The Spanish international, who won the World Cup, European Championship and the Champions League, will donate 1% of his salary to Common Goal.
At the beginning of this season, Juan Mata helped launch the Common Goal movement. The Manchester United midfielder announced over social media that he will donate at least one percent of his salary to high-impact football charities from all around the world. Then, he called on other professional football players such as the German World Champion, Matt Hummels & Alex Morgan to do the same.
Mata’s grand ambition is to reach a position where 1% of football’s entire multibillion dollar industry is donated to charity.
“We attract kids with their own codes, their own envy. We want them to enjoy their day and make them discover athletics as a great tool for social cohesion, sharing and respect”
Bring the stadium in the suburbs. This idea led the former 110m hurdles World Champion Ladji Doucouré to create Golden Blocks 3 years ago.
Born near Paris, from Malian and Senegalese parents, Doucouré was highly involved in sports and especially athletics. He finally specialized in hurdling and sprint and became 2x World Champion in 2005.
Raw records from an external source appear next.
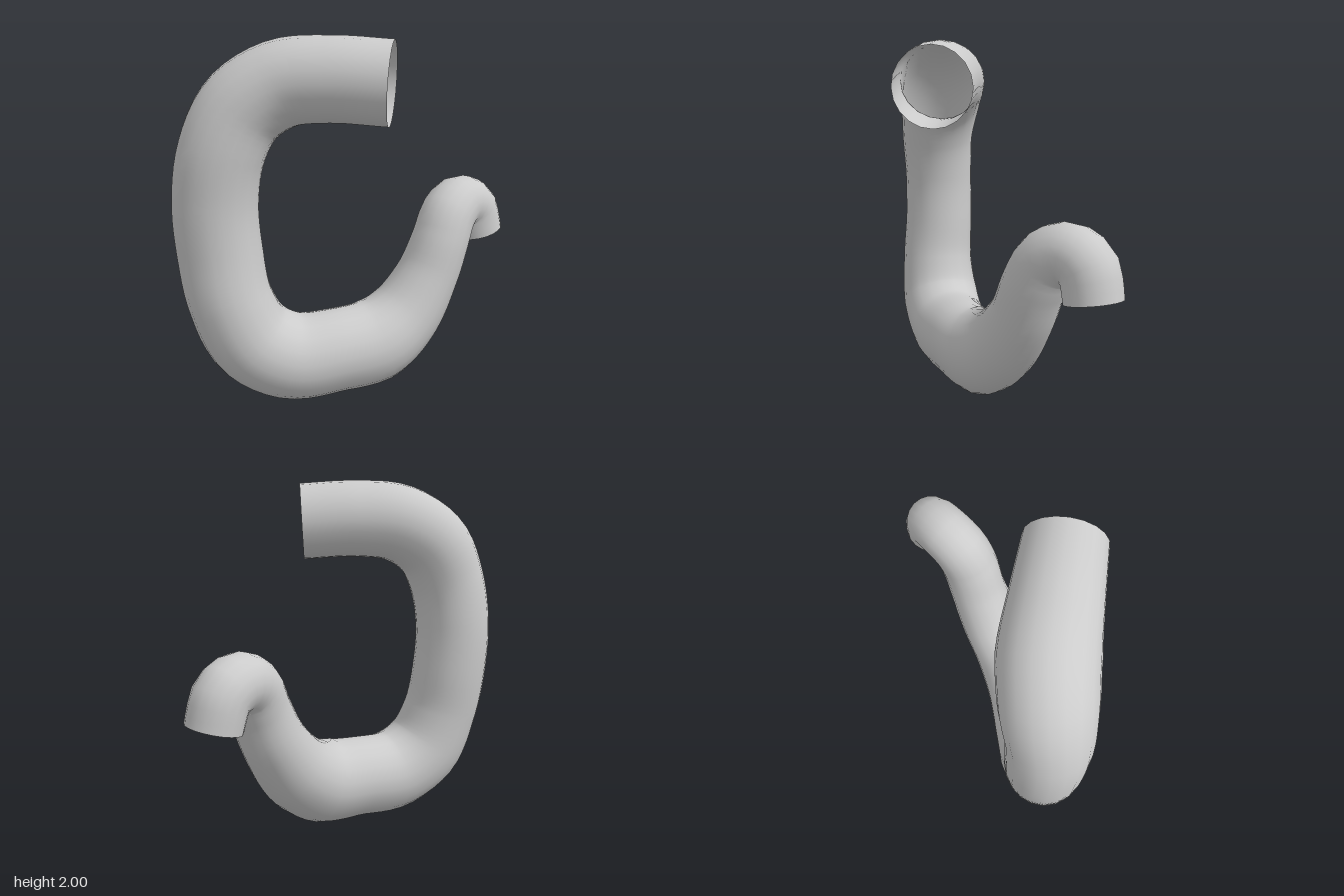
import * as THREE from 'three';

// Centreline stations: x, y, z, radius, sideways width ratio
const STATIONS = [
  [-0.09, 1.767, 0.36, 0.216, 0.98],
  [-0.29, 1.782, 0.125, 0.217, 1.05],
  [-0.46, 1.755, -0.065, 0.223, 1.1],
  [-0.615, 1.63, -0.19, 0.226, 1.06],
  [-0.71, 1.42, -0.247, 0.224, 0.98],
  [-0.743, 1.15, -0.28, 0.225, 0.93],
  [-0.735, 0.87, -0.27, 0.227, 0.93],
  [-0.71, 0.60, -0.228, 0.226, 0.97],
  [-0.617, 0.372, -0.165, 0.241, 0.99],
  [-0.44, 0.252, -0.065, 0.245, 0.95],
  [-0.20, 0.25, 0.047, 0.24, 0.88],
  [0.03, 0.275, 0.128, 0.252, 0.81],
  [0.22, 0.388, 0.158, 0.22, 0.87],
  [0.38, 0.60, 0.18, 0.184, 0.93],
  [0.47, 0.80, 0.192, 0.169, 1],
  [0.545, 0.935, 0.18, 0.165, 1],
  [0.66, 0.988, 0.16, 0.16, 1],
  [0.772, 0.945, 0.157, 0.156, 1],
  [0.806, 0.865, 0.162, 0.153, 1],
  [0.825, 0.783, 0.17, 0.151, 1],
];

const SEGMENTS = 80;
const SIDES = 20;
const SIDEWAYS = new THREE.Vector3(0.5, 0, -0.866); // roughly square to the loop of the pipe

export function createModel() {
  const group = new THREE.Group();
  group.name = 'bentPipe';
  const material = new THREE.MeshStandardMaterial({ color: 0xcccccc, side: THREE.DoubleSide });

  const curve = new THREE.CatmullRomCurve3(STATIONS.map(([x, y, z]) => new THREE.Vector3(x, y, z)));
  const valueAt = (u, column) => {
    const f = curve.getUtoTmapping(u) * (STATIONS.length - 1);
    const i = Math.min(Math.floor(f), STATIONS.length - 2);
    return THREE.MathUtils.lerp(STATIONS[i][column], STATIONS[i + 1][column], f - i);
  };

  // Unit tube whose rings are scaled to the local radius and flattened sideways
  const geometry = new THREE.TubeGeometry(curve, SEGMENTS, 1, SIDES);
  const pos = geometry.attributes.position;
  const v = new THREE.Vector3();
  for (let ring = 0; ring <= SEGMENTS; ring++) {
    const u = ring / SEGMENTS;
    const centre = curve.getPointAt(u);
    const side = SIDEWAYS.clone().projectOnPlane(curve.getTangentAt(u)).normalize();
    const radius = valueAt(u, 3);
    const ratio = valueAt(u, 4);
    for (let j = 0; j <= SIDES; j++) {
      const k = ring * (SIDES + 1) + j;
      v.fromBufferAttribute(pos, k).sub(centre);
      v.addScaledVector(side, v.dot(side) * (ratio - 1)).multiplyScalar(radius).add(centre);
      pos.setXYZ(k, v.x, v.y, v.z);
    }
  }
  const pipe = new THREE.Mesh(geometry, material);
  pipe.name = 'pipe';
  group.add(pipe);

  // Flat cap on the narrow end; the wide end stays open
  const cap = new THREE.Mesh(new THREE.CircleGeometry(valueAt(1, 3), SIDES), material);
  cap.name = 'endCap';
  cap.position.copy(curve.getPointAt(1));
  cap.quaternion.setFromUnitVectors(new THREE.Vector3(0, 0, 1), curve.getTangentAt(1));
  group.add(cap);

  return group;
}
Committed to give back to society what society gave him, he created “Golden Blocks” in 2015. This sporting event uses all the urban culture symbols with several battles. No timekeeping, the start is given by a DJ and two speakers. In 2017, after 10 stages in France, Ladji Doucouré exports Golden Blocks towards the Senegalese youth during the 1st Caravane for Peace.
“It was a huge honour to captain my country but it was an even bigger honour to be seen as a role model and an inspiration for thousands of young girls and women in Afghanistan. I think the Afghanistan women’s team shows the huge potential football has as a unifying force. I like to think that we have given a lot of women in our country fresh hope”
Football became her way of political expression and her basis for human and women’s rights activism. To her, football was the only way to fight for women’s rights and to bring about change in society. By doing this, she faced extreme social opposition and had to leave her home country.
In April 2011 Popal decided to leave Afghanistan for security reasons after receiving death threats. Now Popal is living in Denmark, using sport to empower and improve inclusion and social participation of minority groups such as immigrants, refugees, and LGBTQA in EU through the foundation she founded: “Girl Power Organisation”.
The voting campaign for the Champion of the Year is now closed